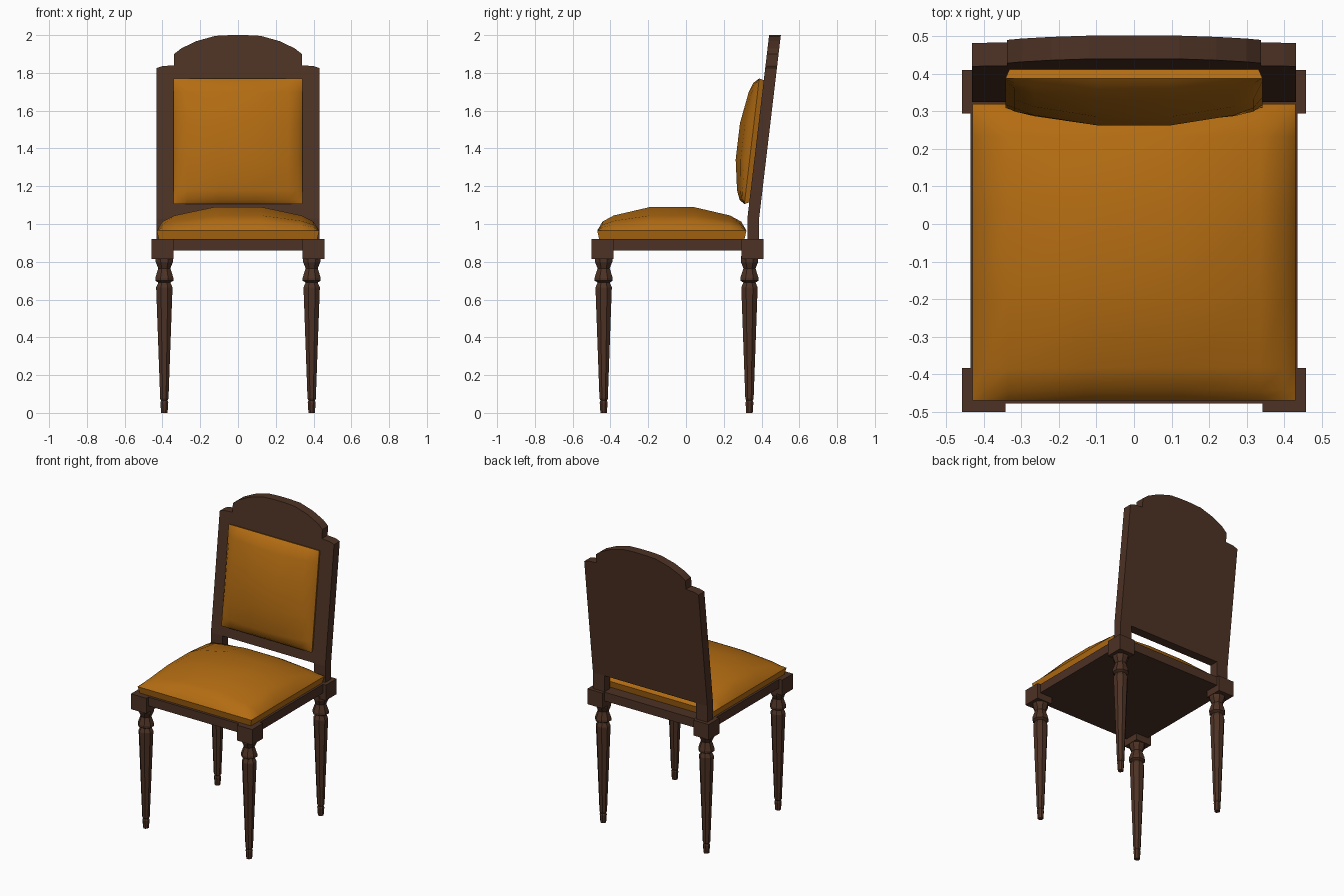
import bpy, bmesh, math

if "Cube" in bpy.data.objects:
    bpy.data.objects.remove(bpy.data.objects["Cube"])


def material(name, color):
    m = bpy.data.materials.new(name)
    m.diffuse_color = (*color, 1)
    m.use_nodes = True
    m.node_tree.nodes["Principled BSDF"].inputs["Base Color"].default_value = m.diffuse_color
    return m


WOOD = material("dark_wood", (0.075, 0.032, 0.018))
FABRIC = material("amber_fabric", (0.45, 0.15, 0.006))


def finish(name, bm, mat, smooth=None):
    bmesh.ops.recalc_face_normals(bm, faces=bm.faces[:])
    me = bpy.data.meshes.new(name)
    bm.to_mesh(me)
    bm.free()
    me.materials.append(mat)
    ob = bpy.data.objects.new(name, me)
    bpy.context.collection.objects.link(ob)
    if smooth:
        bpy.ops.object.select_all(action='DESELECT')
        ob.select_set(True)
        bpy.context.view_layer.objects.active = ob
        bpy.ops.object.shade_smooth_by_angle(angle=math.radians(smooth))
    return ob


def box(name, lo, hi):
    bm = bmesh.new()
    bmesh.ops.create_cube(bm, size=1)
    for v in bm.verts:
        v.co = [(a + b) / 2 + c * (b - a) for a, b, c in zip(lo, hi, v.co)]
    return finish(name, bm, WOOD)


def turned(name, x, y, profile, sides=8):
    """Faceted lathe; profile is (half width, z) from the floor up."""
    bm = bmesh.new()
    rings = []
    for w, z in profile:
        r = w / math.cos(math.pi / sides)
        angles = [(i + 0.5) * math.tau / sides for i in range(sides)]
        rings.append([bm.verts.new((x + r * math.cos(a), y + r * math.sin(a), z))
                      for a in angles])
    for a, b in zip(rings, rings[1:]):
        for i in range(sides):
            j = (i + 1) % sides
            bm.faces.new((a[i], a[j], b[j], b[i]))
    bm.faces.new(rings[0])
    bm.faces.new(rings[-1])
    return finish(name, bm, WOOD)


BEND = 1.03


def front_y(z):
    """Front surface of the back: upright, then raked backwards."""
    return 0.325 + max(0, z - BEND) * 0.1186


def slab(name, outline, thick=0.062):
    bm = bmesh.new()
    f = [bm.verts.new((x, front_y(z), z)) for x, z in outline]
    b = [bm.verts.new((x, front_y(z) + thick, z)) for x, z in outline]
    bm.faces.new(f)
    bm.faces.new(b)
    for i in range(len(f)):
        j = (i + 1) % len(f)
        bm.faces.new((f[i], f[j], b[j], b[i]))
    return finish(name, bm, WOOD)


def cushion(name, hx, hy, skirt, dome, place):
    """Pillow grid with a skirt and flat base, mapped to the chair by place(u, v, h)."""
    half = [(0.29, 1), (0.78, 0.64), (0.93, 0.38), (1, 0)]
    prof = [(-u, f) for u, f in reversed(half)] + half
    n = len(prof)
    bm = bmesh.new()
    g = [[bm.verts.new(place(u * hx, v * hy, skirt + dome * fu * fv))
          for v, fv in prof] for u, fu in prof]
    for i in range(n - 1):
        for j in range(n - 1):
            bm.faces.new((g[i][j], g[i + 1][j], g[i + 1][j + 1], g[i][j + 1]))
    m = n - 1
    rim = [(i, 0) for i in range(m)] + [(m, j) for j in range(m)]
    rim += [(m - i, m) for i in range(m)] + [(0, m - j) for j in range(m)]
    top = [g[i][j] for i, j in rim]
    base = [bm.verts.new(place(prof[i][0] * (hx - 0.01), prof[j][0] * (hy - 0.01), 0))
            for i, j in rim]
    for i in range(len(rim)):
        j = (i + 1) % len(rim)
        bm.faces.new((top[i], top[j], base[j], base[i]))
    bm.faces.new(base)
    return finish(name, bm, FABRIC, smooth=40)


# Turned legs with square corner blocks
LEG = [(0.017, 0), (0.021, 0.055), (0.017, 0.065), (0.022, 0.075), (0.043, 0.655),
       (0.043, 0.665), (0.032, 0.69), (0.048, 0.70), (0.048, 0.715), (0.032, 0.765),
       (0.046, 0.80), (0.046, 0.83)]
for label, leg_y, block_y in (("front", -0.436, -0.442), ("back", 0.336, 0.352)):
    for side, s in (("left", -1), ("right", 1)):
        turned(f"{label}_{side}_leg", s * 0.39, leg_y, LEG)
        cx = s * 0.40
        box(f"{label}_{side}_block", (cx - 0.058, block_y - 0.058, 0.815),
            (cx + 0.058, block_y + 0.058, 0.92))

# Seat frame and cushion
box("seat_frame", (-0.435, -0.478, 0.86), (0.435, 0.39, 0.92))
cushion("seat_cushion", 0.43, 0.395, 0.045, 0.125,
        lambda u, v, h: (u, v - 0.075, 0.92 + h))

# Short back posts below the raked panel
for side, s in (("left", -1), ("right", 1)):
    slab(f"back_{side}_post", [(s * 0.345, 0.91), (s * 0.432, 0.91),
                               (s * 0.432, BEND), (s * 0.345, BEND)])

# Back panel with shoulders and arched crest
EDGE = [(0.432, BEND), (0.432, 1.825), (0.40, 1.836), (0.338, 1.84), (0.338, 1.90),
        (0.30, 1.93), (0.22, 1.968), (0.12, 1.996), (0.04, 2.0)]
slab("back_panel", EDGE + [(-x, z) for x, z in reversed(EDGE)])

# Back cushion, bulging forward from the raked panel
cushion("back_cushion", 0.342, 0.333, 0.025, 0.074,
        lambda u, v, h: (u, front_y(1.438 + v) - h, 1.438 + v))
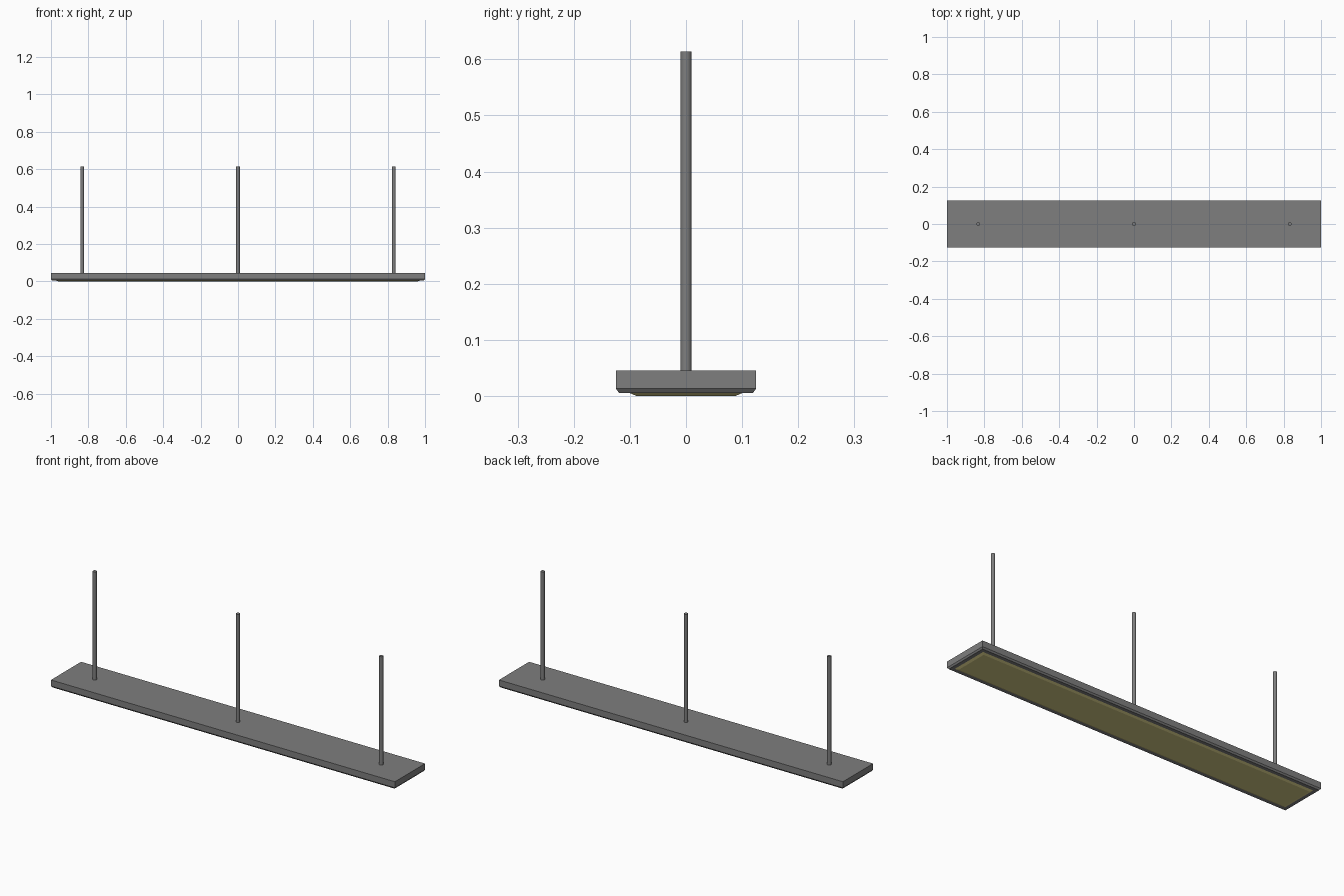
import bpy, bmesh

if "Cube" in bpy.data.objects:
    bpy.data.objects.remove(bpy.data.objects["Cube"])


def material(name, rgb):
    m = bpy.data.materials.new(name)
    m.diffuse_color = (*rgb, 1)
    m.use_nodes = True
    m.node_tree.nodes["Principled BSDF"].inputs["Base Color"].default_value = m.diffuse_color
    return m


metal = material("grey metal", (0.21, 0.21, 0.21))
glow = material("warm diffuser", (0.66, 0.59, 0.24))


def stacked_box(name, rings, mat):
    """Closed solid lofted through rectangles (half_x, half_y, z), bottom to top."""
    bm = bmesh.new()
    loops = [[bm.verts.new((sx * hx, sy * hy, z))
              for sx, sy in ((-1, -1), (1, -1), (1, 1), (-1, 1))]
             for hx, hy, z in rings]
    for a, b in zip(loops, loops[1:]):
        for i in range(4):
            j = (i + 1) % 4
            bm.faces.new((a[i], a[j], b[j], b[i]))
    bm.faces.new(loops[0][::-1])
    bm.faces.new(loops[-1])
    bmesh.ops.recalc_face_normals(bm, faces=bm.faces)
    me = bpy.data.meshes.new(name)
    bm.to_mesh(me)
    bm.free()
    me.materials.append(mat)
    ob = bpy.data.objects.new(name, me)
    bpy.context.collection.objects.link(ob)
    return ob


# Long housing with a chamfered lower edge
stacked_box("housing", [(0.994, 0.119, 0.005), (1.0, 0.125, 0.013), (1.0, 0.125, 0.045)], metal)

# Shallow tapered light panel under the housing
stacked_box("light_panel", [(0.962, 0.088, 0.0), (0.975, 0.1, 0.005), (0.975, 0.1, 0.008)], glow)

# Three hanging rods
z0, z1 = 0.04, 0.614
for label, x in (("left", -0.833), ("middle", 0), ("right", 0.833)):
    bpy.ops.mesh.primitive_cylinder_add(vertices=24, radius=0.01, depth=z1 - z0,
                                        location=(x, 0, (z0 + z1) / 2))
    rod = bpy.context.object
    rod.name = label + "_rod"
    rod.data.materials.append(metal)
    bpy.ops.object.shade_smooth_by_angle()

### WHAT THE EXERCISE ASKS
Take the records above from their first line through the line with "for a in angles])" and set those lines down word for word, minus the pictures.

### YOUR RESPONSE
import bpy, bmesh, math

if "Cube" in bpy.data.objects:
    bpy.data.objects.remove(bpy.data.objects["Cube"])


def material(name, color):
    m = bpy.data.materials.new(name)
    m.diffuse_color = (*color, 1)
    m.use_nodes = True
    m.node_tree.nodes["Principled BSDF"].inputs["Base Color"].default_value = m.diffuse_color
    return m


WOOD = material("dark_wood", (0.075, 0.032, 0.018))
FABRIC = material("amber_fabric", (0.45, 0.15, 0.006))


def finish(name, bm, mat, smooth=None):
    bmesh.ops.recalc_face_normals(bm, faces=bm.faces[:])
    me = bpy.data.meshes.new(name)
    bm.to_mesh(me)
    bm.free()
    me.materials.append(mat)
    ob = bpy.data.objects.new(name, me)
    bpy.context.collection.objects.link(ob)
    if smooth:
        bpy.ops.object.select_all(action='DESELECT')
        ob.select_set(True)
        bpy.context.view_layer.objects.active = ob
        bpy.ops.object.shade_smooth_by_angle(angle=math.radians(smooth))
    return ob


def box(name, lo, hi):
    bm = bmesh.new()
    bmesh.ops.create_cube(bm, size=1)
    for v in bm.verts:
        v.co = [(a + b) / 2 + c * (b - a) for a, b, c in zip(lo, hi, v.co)]
    return finish(name, bm, WOOD)


def turned(name, x, y, profile, sides=8):
    """Faceted lathe; profile is (half width, z) from the floor up."""
    bm = bmesh.new()
    rings = []
    for w, z in profile:
        r = w / math.cos(math.pi / sides)
        angles = [(i + 0.5) * math.tau / sides for i in range(sides)]
        rings.append([bm.verts.new((x + r * math.cos(a), y + r * math.sin(a), z))
                      for a in angles])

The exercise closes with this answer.